You Be The Judge
Test your knowledge of the Five Freedoms and see how you match up to the courts...and fellow citizens.
The Pledge of Allegiance
In 1935, a fifth-grade student in Minersville, Pennsylvania refused to participate in his school’s morning ritual of reciting the Pledge of Allegiance. “I do not salute the flag,” he later explained, “because I have promised to do the will of God.” His school suspended him for his actions, prompting his father to file suit and claim the school had deprived his son of his right to freedom of religion and speech under the First Amendment.
May school officials require students to participate in the Pledge of Allegiance?

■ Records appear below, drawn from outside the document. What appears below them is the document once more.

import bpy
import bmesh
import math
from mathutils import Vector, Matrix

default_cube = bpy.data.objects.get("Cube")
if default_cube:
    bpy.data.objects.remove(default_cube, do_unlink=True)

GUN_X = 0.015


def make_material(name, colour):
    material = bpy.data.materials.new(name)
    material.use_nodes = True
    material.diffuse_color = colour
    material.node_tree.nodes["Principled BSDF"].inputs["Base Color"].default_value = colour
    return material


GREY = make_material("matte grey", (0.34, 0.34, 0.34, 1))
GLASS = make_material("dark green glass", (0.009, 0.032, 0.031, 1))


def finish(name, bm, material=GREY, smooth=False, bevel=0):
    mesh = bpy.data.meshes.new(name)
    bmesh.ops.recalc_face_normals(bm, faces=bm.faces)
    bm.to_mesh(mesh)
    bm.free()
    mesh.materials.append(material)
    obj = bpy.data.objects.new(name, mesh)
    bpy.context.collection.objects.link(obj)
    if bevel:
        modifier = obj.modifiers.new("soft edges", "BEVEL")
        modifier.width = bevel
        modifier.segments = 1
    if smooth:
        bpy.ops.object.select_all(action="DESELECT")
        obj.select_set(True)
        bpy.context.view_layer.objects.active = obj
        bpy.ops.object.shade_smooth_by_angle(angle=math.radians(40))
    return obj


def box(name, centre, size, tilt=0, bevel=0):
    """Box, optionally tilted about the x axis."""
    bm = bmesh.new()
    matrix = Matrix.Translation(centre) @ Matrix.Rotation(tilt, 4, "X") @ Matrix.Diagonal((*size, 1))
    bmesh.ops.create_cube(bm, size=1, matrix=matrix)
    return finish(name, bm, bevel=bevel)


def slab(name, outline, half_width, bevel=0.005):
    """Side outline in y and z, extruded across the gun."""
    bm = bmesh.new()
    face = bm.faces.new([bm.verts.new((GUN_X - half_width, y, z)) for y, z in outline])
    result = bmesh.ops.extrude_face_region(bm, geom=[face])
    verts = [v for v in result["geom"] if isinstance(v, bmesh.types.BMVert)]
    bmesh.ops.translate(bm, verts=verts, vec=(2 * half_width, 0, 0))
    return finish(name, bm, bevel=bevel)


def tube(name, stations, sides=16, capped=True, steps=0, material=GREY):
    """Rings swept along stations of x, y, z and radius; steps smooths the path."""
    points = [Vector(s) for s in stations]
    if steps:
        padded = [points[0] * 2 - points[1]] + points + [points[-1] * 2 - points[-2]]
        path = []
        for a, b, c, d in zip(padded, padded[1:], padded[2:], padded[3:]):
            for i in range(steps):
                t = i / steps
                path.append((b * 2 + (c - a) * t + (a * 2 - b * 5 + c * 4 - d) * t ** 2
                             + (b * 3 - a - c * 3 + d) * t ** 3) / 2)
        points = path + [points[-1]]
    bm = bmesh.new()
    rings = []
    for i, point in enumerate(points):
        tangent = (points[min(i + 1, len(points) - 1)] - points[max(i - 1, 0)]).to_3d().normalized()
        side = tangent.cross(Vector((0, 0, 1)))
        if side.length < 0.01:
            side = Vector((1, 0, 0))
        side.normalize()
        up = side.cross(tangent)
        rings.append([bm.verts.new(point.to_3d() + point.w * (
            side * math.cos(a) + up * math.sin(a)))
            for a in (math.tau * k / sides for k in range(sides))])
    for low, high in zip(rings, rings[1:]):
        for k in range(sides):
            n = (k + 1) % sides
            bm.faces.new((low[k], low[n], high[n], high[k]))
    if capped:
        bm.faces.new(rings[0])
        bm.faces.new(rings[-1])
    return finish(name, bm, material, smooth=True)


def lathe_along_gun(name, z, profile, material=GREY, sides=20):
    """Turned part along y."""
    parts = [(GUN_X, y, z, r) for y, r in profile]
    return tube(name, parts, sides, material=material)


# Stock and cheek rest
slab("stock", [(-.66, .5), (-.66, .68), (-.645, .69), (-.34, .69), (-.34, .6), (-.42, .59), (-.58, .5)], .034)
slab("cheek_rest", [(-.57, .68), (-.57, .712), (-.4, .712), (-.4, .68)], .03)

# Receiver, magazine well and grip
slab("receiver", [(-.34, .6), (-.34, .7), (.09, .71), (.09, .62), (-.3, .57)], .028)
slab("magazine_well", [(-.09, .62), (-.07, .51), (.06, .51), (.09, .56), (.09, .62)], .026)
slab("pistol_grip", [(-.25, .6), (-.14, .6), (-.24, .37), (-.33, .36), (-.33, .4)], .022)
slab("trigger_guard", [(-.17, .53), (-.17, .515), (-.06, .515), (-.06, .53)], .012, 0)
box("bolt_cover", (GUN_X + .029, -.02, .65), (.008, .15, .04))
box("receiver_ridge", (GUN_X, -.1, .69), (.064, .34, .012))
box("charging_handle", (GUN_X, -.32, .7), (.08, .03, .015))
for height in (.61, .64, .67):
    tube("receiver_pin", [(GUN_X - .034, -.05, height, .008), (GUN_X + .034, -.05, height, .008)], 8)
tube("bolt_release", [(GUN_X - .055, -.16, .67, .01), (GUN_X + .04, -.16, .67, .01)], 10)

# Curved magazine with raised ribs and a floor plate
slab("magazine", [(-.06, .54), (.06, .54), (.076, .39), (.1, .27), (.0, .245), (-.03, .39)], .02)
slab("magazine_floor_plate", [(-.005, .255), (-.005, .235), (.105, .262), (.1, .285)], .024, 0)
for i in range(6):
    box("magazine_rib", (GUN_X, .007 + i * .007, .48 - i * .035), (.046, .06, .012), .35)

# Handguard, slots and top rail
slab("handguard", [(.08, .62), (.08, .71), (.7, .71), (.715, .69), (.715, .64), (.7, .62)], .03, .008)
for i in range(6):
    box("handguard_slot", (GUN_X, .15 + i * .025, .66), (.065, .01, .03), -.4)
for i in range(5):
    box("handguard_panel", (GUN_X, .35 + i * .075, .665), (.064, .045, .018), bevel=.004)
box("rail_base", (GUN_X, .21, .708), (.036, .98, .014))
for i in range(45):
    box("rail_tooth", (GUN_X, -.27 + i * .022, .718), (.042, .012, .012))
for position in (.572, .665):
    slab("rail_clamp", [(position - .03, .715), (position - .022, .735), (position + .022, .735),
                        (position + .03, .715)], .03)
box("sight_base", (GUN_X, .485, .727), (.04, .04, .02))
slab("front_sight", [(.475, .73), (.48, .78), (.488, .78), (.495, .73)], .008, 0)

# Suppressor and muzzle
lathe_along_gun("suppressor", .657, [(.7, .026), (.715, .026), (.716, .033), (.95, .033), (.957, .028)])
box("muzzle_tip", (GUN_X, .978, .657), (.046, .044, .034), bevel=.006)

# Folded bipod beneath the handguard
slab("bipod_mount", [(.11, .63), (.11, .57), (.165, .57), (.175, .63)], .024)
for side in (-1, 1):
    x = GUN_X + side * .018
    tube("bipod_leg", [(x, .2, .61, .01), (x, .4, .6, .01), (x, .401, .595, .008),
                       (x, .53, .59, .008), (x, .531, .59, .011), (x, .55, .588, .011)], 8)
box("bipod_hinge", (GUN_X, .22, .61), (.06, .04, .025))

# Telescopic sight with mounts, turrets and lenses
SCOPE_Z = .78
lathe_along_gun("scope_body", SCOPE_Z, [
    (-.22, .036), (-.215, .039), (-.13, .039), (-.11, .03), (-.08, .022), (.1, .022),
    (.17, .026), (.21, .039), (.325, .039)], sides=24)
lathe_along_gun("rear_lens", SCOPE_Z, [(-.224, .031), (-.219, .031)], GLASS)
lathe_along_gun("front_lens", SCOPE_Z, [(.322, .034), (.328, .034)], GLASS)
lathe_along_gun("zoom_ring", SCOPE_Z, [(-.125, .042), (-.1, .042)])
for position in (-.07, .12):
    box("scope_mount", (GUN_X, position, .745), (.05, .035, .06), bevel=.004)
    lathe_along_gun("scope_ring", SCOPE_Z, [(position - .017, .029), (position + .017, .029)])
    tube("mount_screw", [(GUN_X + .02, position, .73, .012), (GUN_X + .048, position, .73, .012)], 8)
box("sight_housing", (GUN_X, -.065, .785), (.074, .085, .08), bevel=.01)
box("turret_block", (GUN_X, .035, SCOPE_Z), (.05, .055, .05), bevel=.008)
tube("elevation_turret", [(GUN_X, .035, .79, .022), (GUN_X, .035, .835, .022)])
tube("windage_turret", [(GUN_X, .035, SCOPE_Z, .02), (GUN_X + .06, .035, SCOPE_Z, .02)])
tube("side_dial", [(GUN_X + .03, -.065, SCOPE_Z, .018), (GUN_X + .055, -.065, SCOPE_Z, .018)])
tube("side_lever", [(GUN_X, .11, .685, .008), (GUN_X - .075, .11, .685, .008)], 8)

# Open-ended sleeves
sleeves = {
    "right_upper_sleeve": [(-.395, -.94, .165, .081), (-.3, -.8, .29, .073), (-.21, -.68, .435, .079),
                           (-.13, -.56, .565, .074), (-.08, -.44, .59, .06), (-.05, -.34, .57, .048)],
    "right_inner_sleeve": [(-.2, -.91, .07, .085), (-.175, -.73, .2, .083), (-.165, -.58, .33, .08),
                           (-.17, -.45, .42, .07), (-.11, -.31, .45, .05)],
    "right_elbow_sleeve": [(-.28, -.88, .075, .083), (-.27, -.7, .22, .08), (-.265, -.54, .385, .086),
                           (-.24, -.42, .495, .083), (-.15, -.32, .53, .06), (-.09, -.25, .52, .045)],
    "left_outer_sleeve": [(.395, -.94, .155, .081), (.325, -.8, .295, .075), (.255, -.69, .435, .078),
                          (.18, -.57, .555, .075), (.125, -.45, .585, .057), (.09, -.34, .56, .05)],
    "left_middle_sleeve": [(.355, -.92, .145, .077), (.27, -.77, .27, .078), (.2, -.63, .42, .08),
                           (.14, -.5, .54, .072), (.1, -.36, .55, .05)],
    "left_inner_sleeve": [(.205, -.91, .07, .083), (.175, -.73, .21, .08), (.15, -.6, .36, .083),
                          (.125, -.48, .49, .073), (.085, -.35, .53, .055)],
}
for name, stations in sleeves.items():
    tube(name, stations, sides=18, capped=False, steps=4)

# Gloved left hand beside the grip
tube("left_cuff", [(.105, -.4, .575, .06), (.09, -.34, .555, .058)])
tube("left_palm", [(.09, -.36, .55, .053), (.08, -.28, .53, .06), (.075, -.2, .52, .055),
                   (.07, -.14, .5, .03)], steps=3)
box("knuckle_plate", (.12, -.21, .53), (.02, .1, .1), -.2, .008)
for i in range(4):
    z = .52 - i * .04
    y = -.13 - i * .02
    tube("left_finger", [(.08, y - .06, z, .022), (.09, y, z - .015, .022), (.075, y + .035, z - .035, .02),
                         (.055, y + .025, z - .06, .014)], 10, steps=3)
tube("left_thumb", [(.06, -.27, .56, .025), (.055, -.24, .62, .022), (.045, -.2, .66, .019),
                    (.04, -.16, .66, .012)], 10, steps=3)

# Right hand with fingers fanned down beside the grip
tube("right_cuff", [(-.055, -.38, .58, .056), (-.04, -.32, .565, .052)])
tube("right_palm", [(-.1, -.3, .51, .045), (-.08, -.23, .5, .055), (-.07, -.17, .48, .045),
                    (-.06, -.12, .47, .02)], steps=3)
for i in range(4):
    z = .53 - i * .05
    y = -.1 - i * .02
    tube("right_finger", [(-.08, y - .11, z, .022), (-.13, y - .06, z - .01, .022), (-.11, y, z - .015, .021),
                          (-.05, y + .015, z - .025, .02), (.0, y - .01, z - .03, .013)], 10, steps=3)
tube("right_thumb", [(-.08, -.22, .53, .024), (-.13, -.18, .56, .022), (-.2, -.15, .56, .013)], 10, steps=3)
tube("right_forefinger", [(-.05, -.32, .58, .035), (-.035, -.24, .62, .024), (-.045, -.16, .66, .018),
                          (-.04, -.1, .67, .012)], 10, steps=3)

A. YESStudents to not have the right to publicly disobey school officials and policies. Such power for adults is essential to the preservation of order, decorum, and good government in public schools.

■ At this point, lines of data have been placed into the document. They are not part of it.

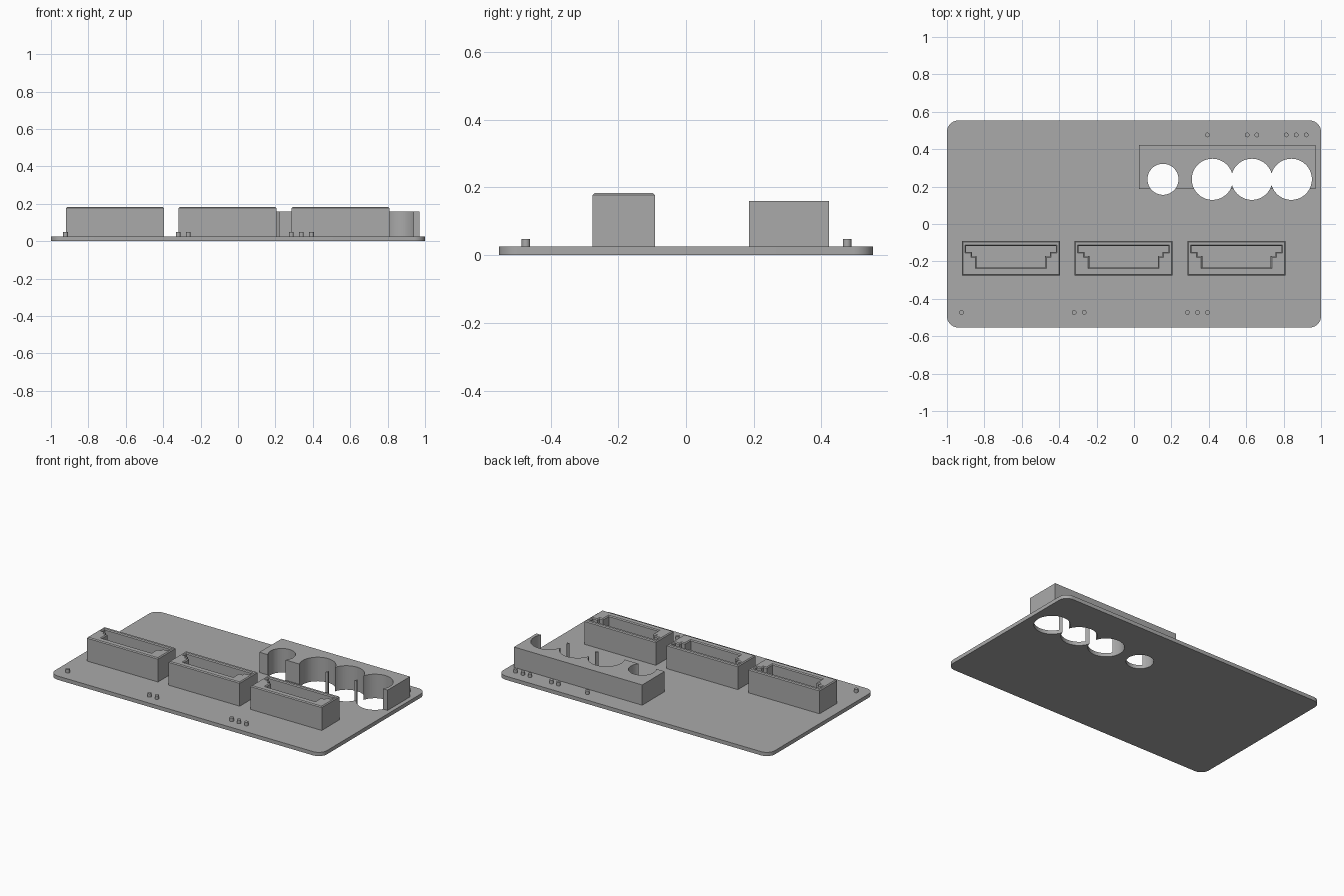
import bpy, bmesh, math

if "Cube" in bpy.data.objects:
    bpy.data.objects.remove(bpy.data.objects["Cube"])

grey = bpy.data.materials.new("board_grey")
grey.diffuse_color = (0.4, 0.4, 0.4, 1)
grey.use_nodes = True
grey.node_tree.nodes["Principled BSDF"].inputs["Base Color"].default_value = grey.diffuse_color
PLATE_TOP = 0.025


def mesh_object(name, bm):
    me = bpy.data.meshes.new(name)
    bm.to_mesh(me)
    bm.free()
    me.materials.append(grey)
    ob = bpy.data.objects.new(name, me)
    bpy.context.collection.objects.link(ob)
    return ob


def box(name, x0, x1, y0, y1, z0, z1):
    bm = bmesh.new()
    bmesh.ops.create_cube(bm, size=1)
    for v in bm.verts:
        v.co = ((x0 + x1) / 2 + v.co.x * (x1 - x0),
                (y0 + y1) / 2 + v.co.y * (y1 - y0),
                (z0 + z1) / 2 + v.co.z * (z1 - z0))
    return mesh_object(name, bm)


def cylinder(name, x, y, r, z0, z1, sides):
    bm = bmesh.new()
    bmesh.ops.create_cone(bm, cap_ends=True, segments=sides, radius1=r, radius2=r, depth=z1 - z0)
    bmesh.ops.translate(bm, verts=bm.verts, vec=(x, y, (z0 + z1) / 2))
    return mesh_object(name, bm)


def smooth(ob):
    bpy.ops.object.select_all(action='DESELECT')
    ob.select_set(True)
    bpy.context.view_layer.objects.active = ob
    bpy.ops.object.shade_smooth_by_angle(angle=math.radians(30))


# base plate with rounded corners
plate = box("base_plate", -1, 1, -0.553, 0.553, 0, PLATE_TOP)
bm = bmesh.new()
bm.from_mesh(plate.data)
upright = [e for e in bm.edges if abs(e.verts[0].co.z - e.verts[1].co.z) > 0.01]
bmesh.ops.bevel(bm, geom=upright, offset=0.06, segments=10, profile=0.5, affect='EDGES')
bm.to_mesh(plate.data)
bm.free()

# block cut by the four round holes, which also pass through the plate
block = box("hole_block", 0.027, 0.971, 0.186, 0.422, PLATE_TOP, 0.16)
for x, r in ((0.155, 0.083), (0.419, 0.11), (0.63, 0.11), (0.841, 0.11)):
    cutter = cylinder("hole_cutter", x, 0.239, r, -0.1, 0.3, 64)
    cutter.hide_render = True
    cutter.hide_set(True)
    for ob in (plate, block):
        mod = ob.modifiers.new("hole", 'BOOLEAN')
        mod.operation = 'DIFFERENCE'
        mod.solver = 'EXACT'
        mod.object = cutter
smooth(plate)
smooth(block)


# sockets: rectangular shells with a stepped slot and chamfered rim
def socket(cx):
    half = [(0.24, -0.118), (0.24, -0.15), (0.208, -0.15), (0.208, -0.172),
            (0.183, -0.172), (0.183, -0.232)]
    slot = half + [(-x, y) for x, y in reversed(half)]
    rim = [(-0.262, -0.276), (0.262, -0.276), (0.262, -0.091), (-0.262, -0.091)]
    cu = bpy.data.curves.new("socket", 'CURVE')
    cu.dimensions = '2D'
    cu.fill_mode = 'BOTH'
    for loop in (rim, slot):
        sp = cu.splines.new('POLY')
        sp.points.add(len(loop) - 1)
        for p, (x, y) in zip(sp.points, loop):
            p.co = (x, y, 0, 1)
        sp.use_cyclic_u = True
    chamfer, z0, z1 = 0.006, 0.012, 0.183
    cu.bevel_depth = chamfer
    cu.bevel_resolution = 0
    cu.offset = -chamfer
    cu.extrude = (z1 - z0) / 2 - chamfer
    cu.materials.append(grey)
    ob = bpy.data.objects.new("socket", cu)
    ob.location = (cx, 0, (z0 + z1) / 2)
    bpy.context.collection.objects.link(ob)
    bpy.ops.object.select_all(action='DESELECT')
    ob.select_set(True)
    bpy.context.view_layer.objects.active = ob
    bpy.ops.object.convert(target='MESH')
    bpy.ops.object.shade_flat()


for cx in (-0.658, -0.056, 0.548):
    socket(cx)

# marker pins: one, two and three in each row
front_x = (-0.922, -0.32, -0.266, 0.285, 0.339, 0.393)
back_x = (0.392, 0.605, 0.657, 0.814, 0.867, 0.921)
for xs, y in ((front_x, -0.473), (back_x, 0.476)):
    for x in xs:
        smooth(cylinder("marker_pin", x, y, 0.0125, 0.02, 0.048, 20))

B. YESThe Minersville school board is correct in drafting a policy that states the Pledge of Allegiance helps fulfill its mission to instill in its students a “love of country.” The need of the school to fulfill this duty outweighs any individual student need to opt out.

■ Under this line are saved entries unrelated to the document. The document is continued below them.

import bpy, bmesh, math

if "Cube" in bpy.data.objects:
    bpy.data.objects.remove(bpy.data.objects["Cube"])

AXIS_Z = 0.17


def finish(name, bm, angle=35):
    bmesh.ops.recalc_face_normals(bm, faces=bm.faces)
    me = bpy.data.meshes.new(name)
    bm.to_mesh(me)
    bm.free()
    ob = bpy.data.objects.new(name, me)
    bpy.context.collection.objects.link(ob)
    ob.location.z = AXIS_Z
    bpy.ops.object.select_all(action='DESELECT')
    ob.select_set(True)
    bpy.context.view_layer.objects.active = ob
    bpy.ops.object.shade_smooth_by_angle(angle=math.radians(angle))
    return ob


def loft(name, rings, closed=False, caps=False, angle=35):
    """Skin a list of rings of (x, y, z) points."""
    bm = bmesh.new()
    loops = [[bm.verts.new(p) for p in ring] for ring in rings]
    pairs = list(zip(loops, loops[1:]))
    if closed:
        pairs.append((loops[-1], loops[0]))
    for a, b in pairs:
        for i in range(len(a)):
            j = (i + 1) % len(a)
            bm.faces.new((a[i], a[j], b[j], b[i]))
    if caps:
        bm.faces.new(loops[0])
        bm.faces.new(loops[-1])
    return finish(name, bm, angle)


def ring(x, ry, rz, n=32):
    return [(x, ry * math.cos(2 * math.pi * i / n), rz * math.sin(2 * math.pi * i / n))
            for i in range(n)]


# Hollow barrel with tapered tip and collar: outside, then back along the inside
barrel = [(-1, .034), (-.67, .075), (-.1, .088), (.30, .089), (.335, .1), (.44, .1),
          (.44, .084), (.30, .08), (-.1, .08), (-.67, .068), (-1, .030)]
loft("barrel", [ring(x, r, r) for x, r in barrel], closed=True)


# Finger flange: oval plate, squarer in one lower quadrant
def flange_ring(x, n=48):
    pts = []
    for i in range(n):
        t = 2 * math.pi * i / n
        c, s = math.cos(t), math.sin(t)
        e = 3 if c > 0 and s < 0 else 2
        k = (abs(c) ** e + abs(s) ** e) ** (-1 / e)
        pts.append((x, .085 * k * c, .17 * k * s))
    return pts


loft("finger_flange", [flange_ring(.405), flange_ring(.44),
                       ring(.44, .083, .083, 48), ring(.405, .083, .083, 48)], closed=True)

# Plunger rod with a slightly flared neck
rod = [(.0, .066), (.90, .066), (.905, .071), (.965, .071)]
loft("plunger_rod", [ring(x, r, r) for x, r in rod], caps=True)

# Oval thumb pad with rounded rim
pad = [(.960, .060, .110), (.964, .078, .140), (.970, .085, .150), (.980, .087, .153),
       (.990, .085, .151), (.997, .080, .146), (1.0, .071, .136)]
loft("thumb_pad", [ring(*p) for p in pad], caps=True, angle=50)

C. NOThe First Amendment exists to protect each individual’s right to say whatever he or she wants to say. The courts have a responsibility to intervene any time that basic right is violated in the name of power or authority.